Have you ever wondered who your ancestors were? Where they lived? What they did for a living or what they accomplished in life? Perhaps you are a descendant of someone who played an important role in history, was a famous actor, musician or writer, or someone who gave their life by serving in the military for their country. For example, during the course of my research I discovered that some of my distant cousins include American filmmaker Cecil B. DeMille, and George Washington, the first president of the United States.
Personally, I have been actively involved in researching the history of my family for over twenty years. It has been a very enlightening and wonderful experience. I have learned about the lives of many of my ancestors. Consider the life of Louis Jay Trompetter, my 2nd cousin 2 times removed.
Louis was born in Sioux City, Iowa on July 5, 1892. He was the son of David Trompetter, born in Holland, and Bertha Berlack, born in Florida. A few years after his birth, Louis and his family moved to Buffalo, New York and later Philadelphia, Pennsylvania. Louis served overseas during World War 1 in France. He was honorably discharged on March 1, 1919. On August 28. 1919, he applied for a passport. According to various documents, he worked in the area of export/import and later the clothing industry. At one time, he was the Secretary-Treasurer of the International Export & Import Co., Inc. and specifically worked with the country of France.
In September 1919, Louis returned to France where he was reportedly only going to be for two months. However, I suspect that changed because on January 2, 1920, in Nantes, France, Louis married Rose Marcella Rosenbaum, a native of France. While I do not know for sure, I suspect that Louis may have met and fell in love with Rose while he was stationed in France during World War 1. Three weeks after getting married, Louis and Rose set sail for New York where they arrived on February 7, 1920. They appear to have remained in the United States until September 1920 when they returned to France.

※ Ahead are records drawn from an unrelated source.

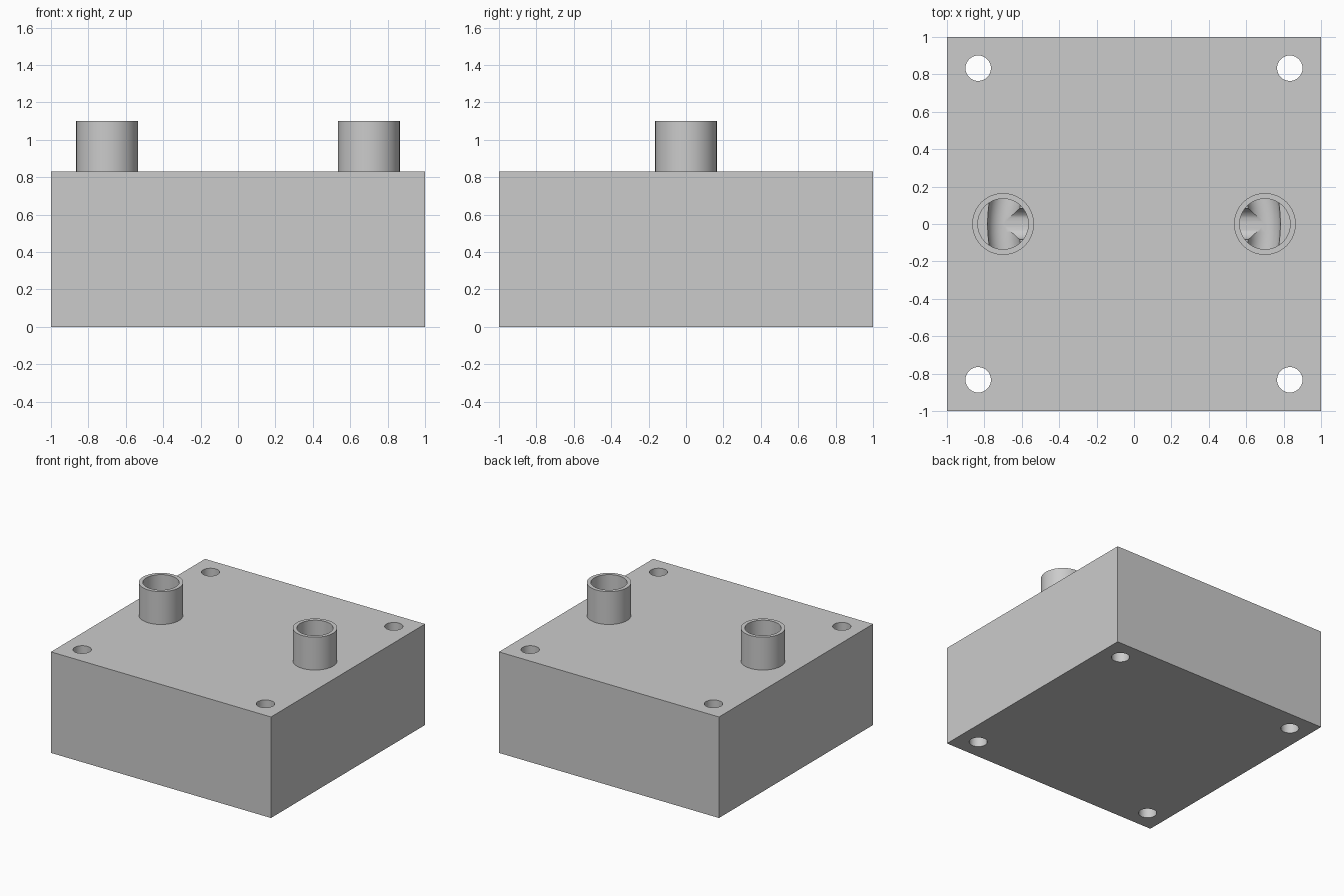
import bpy
import math

cube = bpy.data.objects.get("Cube")
if cube:
    bpy.data.objects.remove(cube, do_unlink=True)

BLOCK_H = 0.83
TUBE_TOP = 1.10
PORT_X = 0.7
BORE_R = 0.135
CHANNEL_Z = BLOCK_H / 2

grey = bpy.data.materials.new("plain grey")
grey.use_nodes = True
GREY = (0.6, 0.6, 0.6, 1)
grey.diffuse_color = GREY
grey.node_tree.nodes["Principled BSDF"].inputs["Base Color"].default_value = GREY


def finish(name):
    obj = bpy.context.object
    obj.name = name
    obj.data.materials.append(grey)
    return obj


def cylinder(name, radius, x, y, z0, z1):
    bpy.ops.mesh.primitive_cylinder_add(vertices=64, radius=radius, depth=z1 - z0,
                                        location=(x, y, (z0 + z1) / 2))
    return finish(name)


def cut(target, cutter):
    mod = target.modifiers.new("cut", "BOOLEAN")
    mod.operation = "DIFFERENCE"
    mod.solver = "EXACT"
    mod.object = cutter
    bpy.context.view_layer.objects.active = target
    bpy.ops.object.modifier_apply(modifier=mod.name)
    bpy.data.objects.remove(cutter, do_unlink=True)


def smooth(obj):
    bpy.ops.object.select_all(action="DESELECT")
    obj.select_set(True)
    bpy.context.view_layer.objects.active = obj
    bpy.ops.object.shade_smooth_by_angle(angle=math.radians(30))


# Main block
bpy.ops.mesh.primitive_cube_add(size=1, location=(0, 0, BLOCK_H / 2))
block = finish("block")
block.scale = (2, 2, BLOCK_H)
bpy.ops.object.transform_apply(location=True, rotation=False, scale=True)

# Through holes at the corners
for x in (-0.833, 0.833):
    for y in (-0.833, 0.833):
        cut(block, cylinder("corner_hole", 0.068, x, y, -0.1, BLOCK_H + 0.1))

# Internal ring channel with a straight channel across it
bpy.ops.mesh.primitive_torus_add(major_radius=PORT_X, minor_radius=0.083,
                                 major_segments=96, minor_segments=32,
                                 location=(0, 0, CHANNEL_Z))
cut(block, finish("ring_channel"))
bpy.ops.mesh.primitive_cylinder_add(vertices=32, radius=0.083, depth=2 * PORT_X,
                                    location=(0, 0, CHANNEL_Z),
                                    rotation=(0, math.pi / 2, 0))
cut(block, finish("cross_channel"))

# Vertical bores and their port tubes
for side, x in (("right", -PORT_X), ("left", PORT_X)):
    cut(block, cylinder("bore", BORE_R, x, 0, CHANNEL_Z, BLOCK_H + 0.1))
    tube = cylinder(side + "_port_tube", 0.165, x, 0, BLOCK_H, TUBE_TOP)
    cut(tube, cylinder("tube_bore", BORE_R, x, 0, BLOCK_H - 0.1, TUBE_TOP + 0.1))
    smooth(tube)
smooth(block)
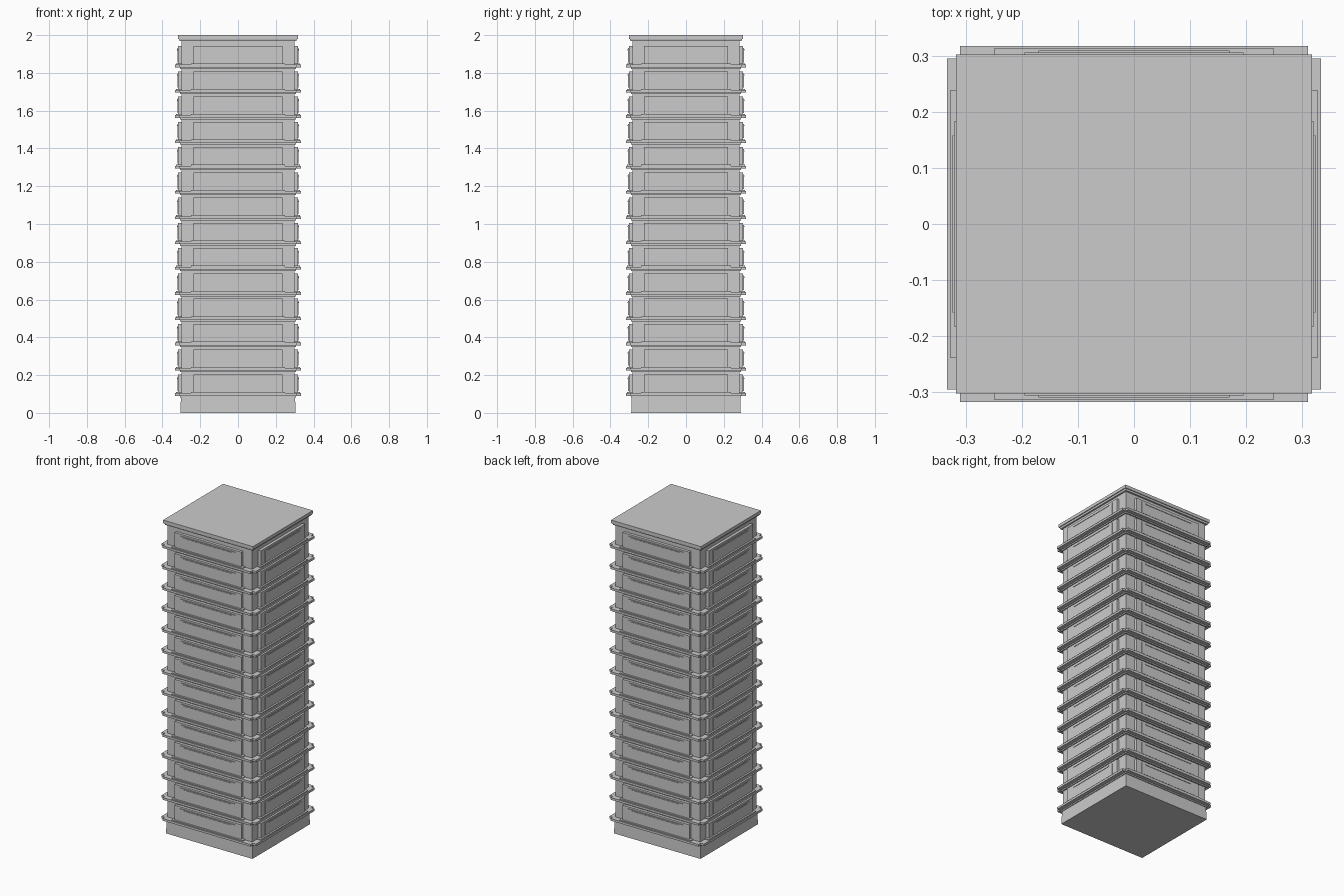
import bpy
import bmesh
from mathutils import Matrix, Vector

cube = bpy.data.objects.get("Cube")
if cube:
    bpy.data.objects.remove(cube, do_unlink=True)

concrete = bpy.data.materials.new("grey concrete")
concrete.use_nodes = True
GREY = (0.6, 0.6, 0.6, 1)
concrete.diffuse_color = GREY
concrete.node_tree.nodes["Principled BSDF"].inputs["Base Color"].default_value = GREY

FLOORS = 14
STEP = 0.1338          # storey height
FIRST = 0.09           # underside of the lowest ledge
HX, HY = 0.299, 0.284  # half widths of the shaft


def box(bm, hx, hy, z0, z1, x=0, y=0):
    """Add a box with half sizes hx and hy between two heights."""
    place = Matrix.Translation((x, y, (z0 + z1) / 2)) @ Matrix.Diagonal((2 * hx, 2 * hy, z1 - z0, 1))
    return bmesh.ops.create_cube(bm, size=1, matrix=place)["verts"]


def finish(bm, name):
    mesh = bpy.data.meshes.new(name)
    bm.to_mesh(mesh)
    bm.free()
    mesh.materials.append(concrete)
    obj = bpy.data.objects.new(name, mesh)
    bpy.context.collection.objects.link(obj)
    return obj


def stack(obj):
    """Repeat a storey part up the tower."""
    array = obj.modifiers.new("storeys", 'ARRAY')
    array.count = FLOORS
    array.use_relative_offset = False
    array.use_constant_offset = True
    array.constant_offset_displace = (0, 0, STEP)


# Shaft, base and flared roof slab
bm = bmesh.new()
box(bm, HX, HY, 0.08, 1.98)
finish(bm, "shaft")

bm = bmesh.new()
verts = box(bm, 0.305, 0.29, 0, 0.09)
for v in verts:
    if v.co.z > 0.05:
        v.co.x *= 0.99
        v.co.y *= 0.99
finish(bm, "base")

bm = bmesh.new()
verts = box(bm, 0.317, 0.302, 1.969, 2)
for v in verts:
    if v.co.z < 1.98:
        v.co.x *= 0.975
        v.co.y *= 0.975
box(bm, 0.317, 0.302, 1.98, 2)
finish(bm, "roof_slab")

# Ledge under every storey, with notched corners
bm = bmesh.new()
box(bm, 0.333, 0.295, FIRST, FIRST + 0.014)
box(bm, 0.31, 0.317, FIRST, FIRST + 0.014)
stack(finish(bm, "ledges"))

# Thin moulding directly beneath each ledge
bm = bmesh.new()
box(bm, HX + 0.008, HY + 0.008, FIRST - 0.008, FIRST)
stack(finish(bm, "ledge_mouldings"))


def bay_side(name, sign, along_x):
    """Projecting window bay with sill, panel and slim rail on one side."""
    wall = HY if along_x else HX
    parts = (
        (0.235, 0.018, 0.012, 0.113),   # bay
        (0.250, 0.029, 0.012, 0.020),   # sill
        (0.195, 0.022, 0.026, 0.102),   # panel
        (0.170, 0.025, 0.090, 0.096),   # rail
    )
    bm = bmesh.new()
    for half, depth, low, high in parts:
        if not along_x:
            half -= 0.012
        mid = sign * (wall + depth / 2 - 0.002)
        thick = depth / 2 + 0.002
        if along_x:
            box(bm, half, thick, FIRST + low, FIRST + high, y=mid)
        else:
            box(bm, thick, half, FIRST + low, FIRST + high, x=mid)
    stack(finish(bm, name))


for name, sign, along_x in (("front_bays", -1, True), ("back_bays", 1, True),
                            ("left_bays", 1, False), ("right_bays", -1, False)):
    bay_side(name, sign, along_x)
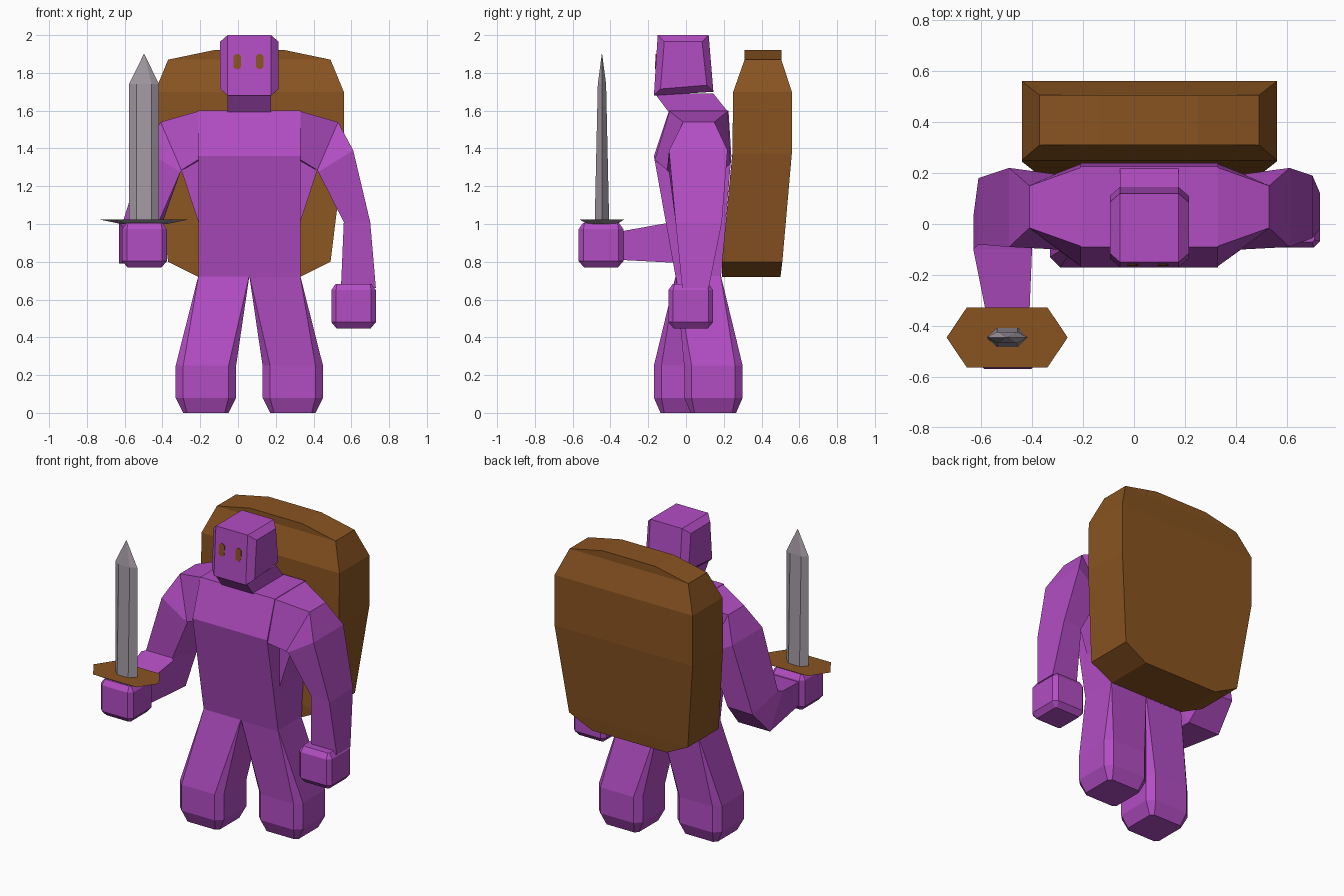
import bpy, bmesh

if "Cube" in bpy.data.objects:
    bpy.data.objects.remove(bpy.data.objects["Cube"])

CX = 0.06  # body's plane of symmetry


def material(name, r, g, b):
    m = bpy.data.materials.new(name)
    m.diffuse_color = (r, g, b, 1)
    m.use_nodes = True
    m.node_tree.nodes["Principled BSDF"].inputs["Base Color"].default_value = m.diffuse_color
    return m


PURPLE = material("purple", 0.45, 0.075, 0.55)
BROWN = material("brown", 0.25, 0.088, 0.015)
GREY = material("grey", 0.37, 0.33, 0.37)


def loft(name, rings, *mats):
    """Skin a list of equal-length rings and cap both ends."""
    bm = bmesh.new()
    vs = [[bm.verts.new(p) for p in ring] for ring in rings]
    n = len(rings[0])
    for a, b in zip(vs, vs[1:]):
        for i in range(n):
            j = (i + 1) % n
            bm.faces.new((a[i], a[j], b[j], b[i]))
    bm.faces.new(vs[0])
    bm.faces.new(vs[-1])
    bmesh.ops.remove_doubles(bm, verts=bm.verts, dist=0.0005)
    bmesh.ops.recalc_face_normals(bm, faces=bm.faces)
    if len(mats) > 1:  # second colour on faces that look down
        bm.normal_update()
        for f in bm.faces:
            f.material_index = int(f.normal.z < 0)
    me = bpy.data.meshes.new(name)
    bm.to_mesh(me)
    bm.free()
    for m in mats:
        me.materials.append(m)
    ob = bpy.data.objects.new(name, me)
    bpy.context.collection.objects.link(ob)
    return ob


def rect(x0, x1, y0, y1, z):
    return [(x0, y0, z), (x1, y0, z), (x1, y1, z), (x0, y1, z)]


def octo(x0, x1, y0, y1, z, c):
    """Rectangle with cut corners."""
    return [(x0 + c, y0, z), (x1 - c, y0, z), (x1, y0 + c, z), (x1, y1 - c, z),
            (x1 - c, y1, z), (x0 + c, y1, z), (x0, y1 - c, z), (x0, y0 + c, z)]


def arm_ring(of, ob, nf, nb):
    """Corners: outer front, outer back, inner back, inner front."""
    return [of, ob, nb, nf]


def mirror(ring):
    return [(2 * CX - x, y, z) for x, y, z in ring]


# Torso and neck
loft("torso", [rect(CX - .27, CX + .27, *r) for r in
               ((-.055, .185, .72), (-.17, .24, 1.36), (-.09, .225, 1.60))], PURPLE)
loft("neck", [rect(CX - .115, CX + .115, -.09, .225, 1.59),
              rect(CX - .115, CX + .115, -.165, .145, 1.69)], PURPLE)


# Head: side profile lofted across x, with smaller end faces
def head_ring(x, s):
    return [(x, -.17 + s, 1.68 + s), (x, .145 - s, 1.70 + s),
            (x, .12 - s, 2.0 - s), (x, -.15 + s, 2.0 - s)]


loft("head", [head_ring(CX - .155, .035), head_ring(CX - .115, 0),
              head_ring(CX + .115, 0), head_ring(CX + .155, .035)], PURPLE)

# Eyes: thin plates lying on the sloping face
for side in (-1, 1):
    ring = octo(CX - .005 + side * .06 - .02, CX - .005 + side * .06 + .02, -.04, .04, 0, .012)
    loft("eye", [[(x, -.15 - (.14 - v) * .0625 + d, 1.86 + v) for x, v, _ in ring]
                 for d in (.002, -.004)], BROWN)

# Legs: square hip widening to a chamfered foot, one set further forward
for side, name, y0 in ((1, "left_leg", -.01), (-1, "right_leg", -.17)):
    rings = [octo(.06, .33, -.055, .185, .725, .001),
             octo(.13, .45, y0, y0 + .31, .25, .04),
             octo(.13, .45, y0, y0 + .31, .08, .04),
             octo(.17, .41, y0 + .035, y0 + .275, 0, .02)]
    loft(name, rings if side > 0 else [mirror(r) for r in rings], PURPLE)

# Shoulder stations shared by both arms
shoulder = [
    arm_ring((.32, -.09, 1.60), (.32, .225, 1.60), (.33, -.165, 1.34), (.33, .235, 1.32)),
    arm_ring((.53, -.015, 1.54), (.53, .15, 1.54), (.42, -.10, 1.285), (.42, .20, 1.285)),
    arm_ring((.61, -.09, 1.39), (.61, .22, 1.39), (.425, -.09, 1.275), (.425, .195, 1.275)),
]
# Hanging arm
loft("left_arm", shoulder + [
    arm_ring((.70, -.055, 1.01), (.70, .19, 1.01), (.56, -.045, 1.01), (.56, .18, 1.01)),
    arm_ring((.73, -.02, .66), (.73, .12, .66), (.545, -.02, .66), (.545, .12, .66)),
], PURPLE)
# Bent arm, forearm reaching forward
loft("right_arm", [mirror(r) for r in shoulder] + [
    arm_ring((-.61, -.08, 1.01), (-.61, .18, .95), (-.42, -.08, 1.01), (-.42, .17, .95)),
    arm_ring((-.63, -.10, 1.005), (-.63, .03, .79), (-.40, -.10, 1.005), (-.40, .03, .79)),
    arm_ring((-.58, -.35, .96), (-.58, -.35, .81), (-.41, -.35, .96), (-.41, -.35, .81)),
], PURPLE)

# Webs under the armpits
for side, name in ((1, "left_armpit"), (-1, "right_armpit")):
    rings = [[(.32, y, 1.36), (.32, y, .98), (.42, y, 1.285)] for y in (-.04, .18)]
    loft(name, rings if side > 0 else [mirror(r) for r in rings], PURPLE)

# Hands: chamfered blocks
for name, x, y, z in (("left_hand", .612, .025, .565), ("right_hand", -.495, -.45, .888)):
    loft(name, [octo(x - h, x + h, y - h, y + h, z + dz, c) for h, dz, c in
                ((.09, -.118, .008), (.118, -.085, .025), (.118, .085, .025), (.095, .118, .008))],
         PURPLE)

# Sword: hexagonal guard and blade
SX, SY = -.4975, -.445


def hexagon(half, flat, depth, z):
    return [(SX + a, SY + b, z) for a, b in
            ((-half, 0), (-flat, -depth), (flat, -depth), (half, 0), (flat, depth), (-flat, depth))]


loft("sword_guard", [hexagon(.12, .08, .08, 1.0), hexagon(.2375, .158, .118, 1.024)], BROWN, GREY)
loft("sword_blade", [hexagon(.08, .04, .038, 1.02), hexagon(.08, .04, .022, 1.74),
                     hexagon(.001, .0006, .001, 1.90)], GREY)

# Backpack
loft("backpack", [rect(CX - w, CX + w, y0, y1, z) for w, y0, y1, z in
                  ((.27, .19, .50, .72), (.43, .19, .51, .80), (.50, .245, .56, 1.37),
                   (.50, .25, .56, 1.70), (.43, .31, .505, 1.87), (.19, .31, .505, 1.92))], BROWN)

On November 14, 1922 their daughter, Betty Trompetter, was born in Nantes, France. Their second daughter, Fay Monique Janine Anny Trompetter, was born in Nantes, France on November 24, 1927. It appears they mainly lived in France and occasionally returned to the US.
In 1940, Germany invaded France. Sometime after that Rose Marcelle Rosenbaum Trompetter and her daughter Betty Trompetter were taken by the Germans and placed in the Auschwitz Concentration Camp. Sadly, they were killed in Auschwitz in July 1942.
Louis and his other daughter Fay appear to have avoided capture by the Germans and returned to the United States. I am not sure when this occurred, but it appears to have been done prior to the death of Rose and Betty. Documents show that Louis registered for the World War II draft on April 27, 1942 in Philadelphia, Pennsylvania. Eventually, in 1944
in the city of Philadelphia, Louis remarried. Coincidentally, his second wife was also named Rose. In 1972, at the age of 79, Louis passed away in Miami, Florida.
When I began to really study the genealogy of my family, resources were limited. Unlike today, where tons of resources for conducting genealogical research are easily accessible via the internet, when I first started that wasn’t so. I would have to visit libraries where I would have search for and review physical copies or images of genealogical and historic records. Thankfully, advances in technology have made researching one’s family history so much easier. Now, there are numerous resources online where you can access various records and in many cases view actual historic documents related to:
- Birth, Marriage, and Death,
- Military Service,
- Immigration, and
You can also view national and state census records, records containing prior addresses, newspaper articles, and many more. In addition, many individuals share their genealogical research online making it quicker and easier for you learn about your ancestors. Because of this, you might even have the privilege of making contact with a living relative you have never met. This happened to me earlier this year. I had the honor of making contact with Patti, my second cousin. Our common ancestor being, Louis Eliaz Cohen, who is our great grandfather.
Conducting genealogical research is a wonderful and rewarding experience. I would encourage everyone to find out about their ancestors. You never know what you may learn.
Coincidentally, today, October 2nd would have been my mother’s 73rd birthday. My mother, Saundra Ann (Ford) Bunch, was the one who first introduced me to genealogy. If not for her, I may
have never done the work I have done to learn about the history of my family. I feel she still inspires me today to continue my research. Happy Birthday Mom! Rest in Peace!